How’s that social media working out for you?
Despite having offered a promise of social media where open discussion could occur, “free speech” social media site Gab.com has begun releasing private information of users and shadowbanning conservatives despite a lack of violations of its terms of service or even threatening behavior.
As documented by Gab.com users, the site has leaked the private phone number of Chris Cantwell while targeting him for speech violations, despite his speech being in line with the Gab.com terms of service (TOS).
You can see the drama play out, ironically, on Twitter where Epik.com CEO Rob Monster appears to be collaborating with Leftist users to remove content from Gab.com, apparently with the endorsement of its owners.
In addition, my account on Gab.com has lost its ability to reply to messages, post new messages, and reply to comments; it can repost content but not offer commentary. The site throws error messages — either “an error has occurred” or “could not post this comment” — in response to any attempts to post even simple text messages.
Clinging to social media are you?
Not content with shadow-banning conservative accounts and refusing to admit doing so via its support channel, Gab.com has doubled down on its new pro-censorship policy by banning critics of Gab and its host Epik as if it were trying to cover up the new censorship regime upon which Gab has embarked.
Building more followers on social media seems like a really good use of your finite life.
In addition, Gab.com seems to catch and ban accounts critical of Gab.com within fifteen minutes, but this glitch has persisted for days despite numerous emails to the support account. While the support staff — Torba’s wife Emily — are very pleasant, they seem to have no answers.
For this reason, I remain wary of Gab.com at this time, and encourage conservatives to drop the social media model and instead set up a network of independent sites. It seems that, in this time, open discussion is still too dangerous for commercial and government interests to support it, but separate social networks of decentralized sites can survive.
An informal network of small sites is inherently resistant to censorship, which is why the internet was designed around this formula: if one node goes down, others can fill in the slack.
By that mindset, having a thousand small blogs beats out having one giant social media service because no one can control all of them at once and thus alter mindset. Whether this Gab.com problem is a shadowban or a coding error, it reveals the weakness of the centralized model and why it will not serve conservatives.
Posting every thought you have on social media is a great idea.
I had not been planning on writing more articles about Gab.com, since it seems like they are having a serious problem. Either they have no idea how their own system works, or they are shadowbanning me for some bizarre reason, but either way the service is facing a rough future as more users leave.
In the meantime, Gab.com has kick-started a revolution as multiple free speech services start up, including one, TrumpTown, which got coverage from Fox News and other major conservative outlets, suggesting that its founders are well-connected. With this competition, Gab.com faces a difficult path.
What inspired me to write this was a post by founder Andrew Torba. I have never attacked him, nor Gab.com, and in fact have been a vocal promoter and defender of Gab since I first encountered it. I have built up an audience of nearly 5,000 followers there, posted much content, and debated in favor of Gab’s “legal free speech only” policy. Still, for some reason, the I find myself under verbal attack:

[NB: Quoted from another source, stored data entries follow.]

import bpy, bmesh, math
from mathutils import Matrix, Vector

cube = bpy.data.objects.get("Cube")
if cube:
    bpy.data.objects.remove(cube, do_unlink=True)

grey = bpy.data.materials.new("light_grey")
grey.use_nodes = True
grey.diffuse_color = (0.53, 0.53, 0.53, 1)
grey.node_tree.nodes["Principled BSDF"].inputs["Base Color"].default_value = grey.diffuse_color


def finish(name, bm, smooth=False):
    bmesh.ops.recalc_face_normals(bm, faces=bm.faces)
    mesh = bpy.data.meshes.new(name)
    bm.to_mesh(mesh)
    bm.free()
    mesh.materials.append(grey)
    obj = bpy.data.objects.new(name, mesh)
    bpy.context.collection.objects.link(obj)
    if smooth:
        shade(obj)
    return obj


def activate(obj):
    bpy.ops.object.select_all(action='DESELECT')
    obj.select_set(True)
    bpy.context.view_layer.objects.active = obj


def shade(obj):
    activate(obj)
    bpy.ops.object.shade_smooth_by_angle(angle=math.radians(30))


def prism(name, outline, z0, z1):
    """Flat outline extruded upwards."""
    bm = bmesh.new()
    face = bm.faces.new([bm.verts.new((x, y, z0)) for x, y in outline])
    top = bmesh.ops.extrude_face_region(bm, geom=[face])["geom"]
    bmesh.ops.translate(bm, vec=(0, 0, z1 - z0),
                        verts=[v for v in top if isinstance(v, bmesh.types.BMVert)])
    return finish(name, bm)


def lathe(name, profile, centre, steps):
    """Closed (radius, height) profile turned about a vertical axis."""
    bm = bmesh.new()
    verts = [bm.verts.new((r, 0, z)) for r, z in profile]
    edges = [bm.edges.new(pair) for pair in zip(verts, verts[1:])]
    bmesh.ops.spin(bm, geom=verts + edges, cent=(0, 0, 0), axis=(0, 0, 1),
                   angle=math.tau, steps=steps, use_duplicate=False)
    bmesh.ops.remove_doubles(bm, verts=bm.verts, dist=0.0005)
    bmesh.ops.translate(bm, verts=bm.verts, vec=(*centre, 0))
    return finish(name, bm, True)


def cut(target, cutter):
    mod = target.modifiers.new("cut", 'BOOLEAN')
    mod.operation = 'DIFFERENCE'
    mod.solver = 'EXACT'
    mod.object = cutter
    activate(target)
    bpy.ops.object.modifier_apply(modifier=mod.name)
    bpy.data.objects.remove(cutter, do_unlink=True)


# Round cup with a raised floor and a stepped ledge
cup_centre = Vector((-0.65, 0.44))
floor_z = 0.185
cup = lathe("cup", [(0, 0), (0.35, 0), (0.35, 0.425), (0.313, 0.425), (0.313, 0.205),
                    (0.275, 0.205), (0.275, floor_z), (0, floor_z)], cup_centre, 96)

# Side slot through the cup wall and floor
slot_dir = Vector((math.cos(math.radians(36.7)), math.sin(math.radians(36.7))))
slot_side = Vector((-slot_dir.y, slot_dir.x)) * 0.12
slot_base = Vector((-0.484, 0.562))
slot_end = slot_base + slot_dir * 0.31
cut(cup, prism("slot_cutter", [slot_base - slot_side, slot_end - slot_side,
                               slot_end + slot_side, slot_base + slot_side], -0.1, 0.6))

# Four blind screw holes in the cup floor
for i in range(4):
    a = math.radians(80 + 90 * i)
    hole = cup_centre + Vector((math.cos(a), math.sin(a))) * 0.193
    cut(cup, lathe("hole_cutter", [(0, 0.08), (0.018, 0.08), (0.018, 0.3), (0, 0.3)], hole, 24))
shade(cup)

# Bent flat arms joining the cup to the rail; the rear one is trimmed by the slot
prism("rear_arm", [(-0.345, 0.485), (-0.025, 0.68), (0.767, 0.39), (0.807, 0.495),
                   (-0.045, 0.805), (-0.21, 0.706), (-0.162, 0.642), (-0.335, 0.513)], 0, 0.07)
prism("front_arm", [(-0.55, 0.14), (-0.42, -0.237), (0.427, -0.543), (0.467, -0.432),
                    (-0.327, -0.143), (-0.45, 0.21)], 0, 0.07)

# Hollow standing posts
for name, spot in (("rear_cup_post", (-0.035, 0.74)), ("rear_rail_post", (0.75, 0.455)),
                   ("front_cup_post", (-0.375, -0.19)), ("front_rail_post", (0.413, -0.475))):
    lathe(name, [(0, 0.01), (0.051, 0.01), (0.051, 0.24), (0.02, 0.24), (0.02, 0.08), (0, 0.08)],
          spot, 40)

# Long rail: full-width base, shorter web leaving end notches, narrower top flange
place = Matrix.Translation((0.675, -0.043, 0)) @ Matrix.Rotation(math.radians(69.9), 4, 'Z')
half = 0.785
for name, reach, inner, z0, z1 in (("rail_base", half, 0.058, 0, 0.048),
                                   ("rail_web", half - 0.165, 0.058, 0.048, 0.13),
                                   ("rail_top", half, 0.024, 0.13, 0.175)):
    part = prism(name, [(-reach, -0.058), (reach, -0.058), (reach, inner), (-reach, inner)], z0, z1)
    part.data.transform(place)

Be sure to post selfies and personal information on social media.
Gab.com has given themselves a justification to delete just about any content by categorizing it as “threatening”:
Furthermore, we actively monitor the site for speech that crosses the line from the merely outrageous into the truly threatening or unlawful. Where criminal activity is brought to our attention, we act swiftly to curtail it and, where possible, cooperate with law enforcement to ensure our users’ safety – real, physical, safety, not wishy-washy millennial “safe space” safety – is secured.
This comes from their most recent mailing to subscribers, which extensively touted Gab.com’s free speech agenda. However, nowhere do they mention deleting troll accounts, unless we are to assume that those were “truly threatening” by some interpretation. One might view trolls as threatening to Gab.com, and therefore under the letter of their commitment, able to be deleted.
In the meantime, most of the far-Right have realized that companies like Gab.com are more interested in mainstream Trump supporters than extremists, and have gone back to forums, smaller websites, IRC, and looser messaging formats. A company that deletes trolls will over time come to delete anyone who rocks the boat and threatens its profit model, which means that any far-Righter posting there risks having his or her entire contribution erased, along with it hours of effort.
Gab.ai. Speak freely.
At the time of this writing, Gab.com criticism and parody account AndyTurbo has vanished with its user page returning a 404 error. That account, parodying Andrew Torba the Gab.com CEO, offered pointed criticism of Gab.com’s “free speech with an expanding list of exceptions” policy and often attacked Torba itself.
While none will claim that this account was in good taste, it was not fully in bad taste either, and raised some important objections to the ongoing Gab.com descent into censorship. I have reached out to the person I believe to be the creator of this account and am attempting to verify what has happened now, but it does not look good for Gab.com, which had deleted previous critic accounts without them appearing to have infringed on its use policy.
Maybe the next social media website will be different.